10 thoughts on “August 2015 Lesson – When it feels like you are never going to get it”
I am glad you have continued the fight. It is a great testimony to continue working on your goal.
That F major took me about that long to learn, as well. Back then I practice maybe once or twice a week. Now I’m blessed to be able to put in about two hours every day. Recently I finished the A minor Prelude & Fugue (543); when I finally played it a choir member came up to the bench raving about how wonderful it was. “And it only took nine months to learn!” I responded 😉
Time is the most important thing. I also find the more I can love (or talk myself into loving) a piece, the easier it is. Congratulations on your fortitude, and stick with it!
Thanks for the comment Dave! I hope to be able to make the time to practice 2 hours a day eventually.
Glad to hear you’re not giving up even after a very tough lesson. While I do play for a church twice a month now, I wasn’t ready when I started. However, they were desperate and it forces me to put in the practice in order to not be too humiliated LOL. I wish I had waited a bit longer and gotten a bit better before taking the job. I am slowly getting more comfortable with it. BTW, I try to put in 6 hours per week. Your persistence inspires me!

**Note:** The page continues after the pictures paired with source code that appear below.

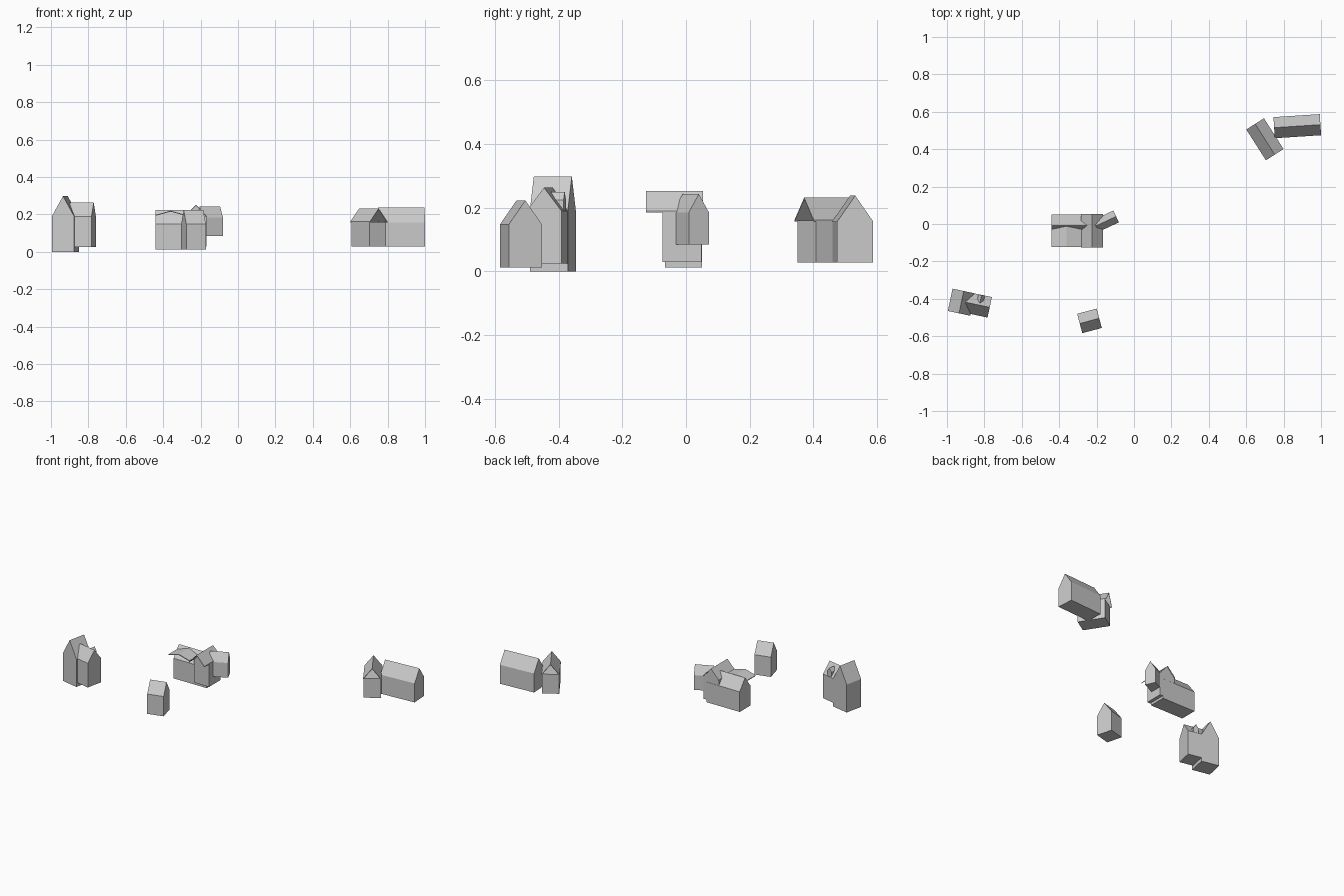
import bpy, bmesh, math
from mathutils import Matrix

cube = bpy.data.objects.get("Cube")
if cube:
    bpy.data.objects.remove(cube)

grey = bpy.data.materials.new("plain_grey")
grey.use_nodes = True
colour = (0.6, 0.6, 0.6, 1)
grey.diffuse_color = colour
grey.node_tree.nodes["Principled BSDF"].inputs["Base Color"].default_value = colour


def extrude_profile(name, profile, length, x, y, turn):
    """Extrude a (width, height) outline along its own ridge, then turn and place it."""
    bm = bmesh.new()
    ends = [[bm.verts.new((s * length / 2, w, z)) for w, z in profile] for s in (-1, 1)]
    bm.faces.new(ends[0])
    bm.faces.new(ends[1][::-1])
    n = len(profile)
    for i in range(n):
        j = (i + 1) % n
        bm.faces.new((ends[0][i], ends[1][i], ends[1][j], ends[0][j]))
    bmesh.ops.recalc_face_normals(bm, faces=bm.faces)
    bm.transform(Matrix.Translation((x, y, 0)) @ Matrix.Rotation(math.radians(turn), 4, 'Z'))
    mesh = bpy.data.meshes.new(name)
    bm.to_mesh(mesh)
    bm.free()
    mesh.materials.append(grey)
    obj = bpy.data.objects.new(name, mesh)
    bpy.context.collection.objects.link(obj)
    return obj


def house(name, x, y, turn, length, width, base, eave, ridge):
    """Solid gabled house, ridge along its length."""
    h = width / 2
    extrude_profile(name, [(-h, base), (h, base), (h, eave), (0, ridge), (-h, eave)],
                    length, x, y, turn)


def roof(name, x, y, turn, length, width, eave, ridge, thick=0.005):
    """Thin folded roof sheet with open ends."""
    h = width / 2
    extrude_profile(name, [(-h, eave), (0, ridge), (h, eave), (h, eave - thick),
                           (0, ridge - thick), (-h, eave - thick)], length, x, y, turn)


def block(name, x, y, turn, length, width, base, top):
    h = width / 2
    extrude_profile(name, [(-h, base), (h, base), (h, top), (-h, top)], length, x, y, turn)


# Western pair: tall house, lower wing and its dormer
house("tall_house", -0.923, -0.418, 78, 0.122, 0.122, 0.0, 0.19, 0.298)
house("tall_house_wing", -0.835, -0.432, -12, 0.13, 0.112, 0.025, 0.19, 0.263)
house("wing_dormer", -0.82, -0.405, 78, 0.05, 0.035, 0.19, 0.225, 0.25)

# Small detached house
house("small_house", -0.238, -0.518, 15, 0.108, 0.107, 0.013, 0.148, 0.223)

# Central group: long house, cross wing with a deep porch roof, angled annex
house("long_house", -0.315, -0.008, 0, 0.25, 0.115, 0.013, 0.15, 0.225)
house("cross_wing", -0.225, -0.012, 90, 0.122, 0.115, 0.03, 0.185, 0.247)
roof("cross_wing_roof", -0.225, -0.036, 90, 0.178, 0.118, 0.19, 0.252)
roof("porch_roof", -0.36, -0.065, 90, 0.115, 0.16, 0.198, 0.22)
house("angled_annex", -0.15, 0.015, 25, 0.12, 0.07, 0.085, 0.185, 0.243)

# Eastern pair: barn and shed with an open-ended roof
house("barn", 0.873, 0.523, 3.7, 0.248, 0.113, 0.028, 0.157, 0.238)
block("shed_walls", 0.70, 0.453, -57.5, 0.175, 0.107, 0.028, 0.16)
roof("shed_roof", 0.70, 0.453, -57.5, 0.195, 0.112, 0.162, 0.232)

I am going to work towards increasing my practice time. sounds like I will get there faster if I can practice more.
You are certainly are persistent. They say practice makes perfect. Many like to be perfect without practice.
In years gone by, 30 minutes of piano practice was all I could do in a day or get my kids to do . My mom got tired telling us girls that it was time to practice so know what she did……cancelled all lessons without telling us. I found out when I sat down to practice one day without being told to practice. Guess I didn’t like the recital thing where every piece was by memory . I took piano lesson for 4 years then became more active in band. I do sometimes play piano when home alone yet. If you remember Heidi all 4 of you kids took piano lesson at sometime in early elementary years. Music is an important part of life. IF you enjoy the organ and then keep practicing or play for your own pleasure. Eventually you can reach your goal of playing for a church.
Thanks for the comment Mom! I don’t know if knew that story about grandma cancelling your lessons!
You MUST practice 2 or 3 times per week. Practice in a church near where you work at lunchtime. Take off an extra hour at lunch now and then. You also need intermediate goals, like playing for a friend or coworker at lunch. I did this for a year to prepare for the AGO’s Associateship performance exam, which I passed on the first try. Once a week will not cut it. HTH.
I am practicing 30 to 45 minutes a session at home 4-5 days a week.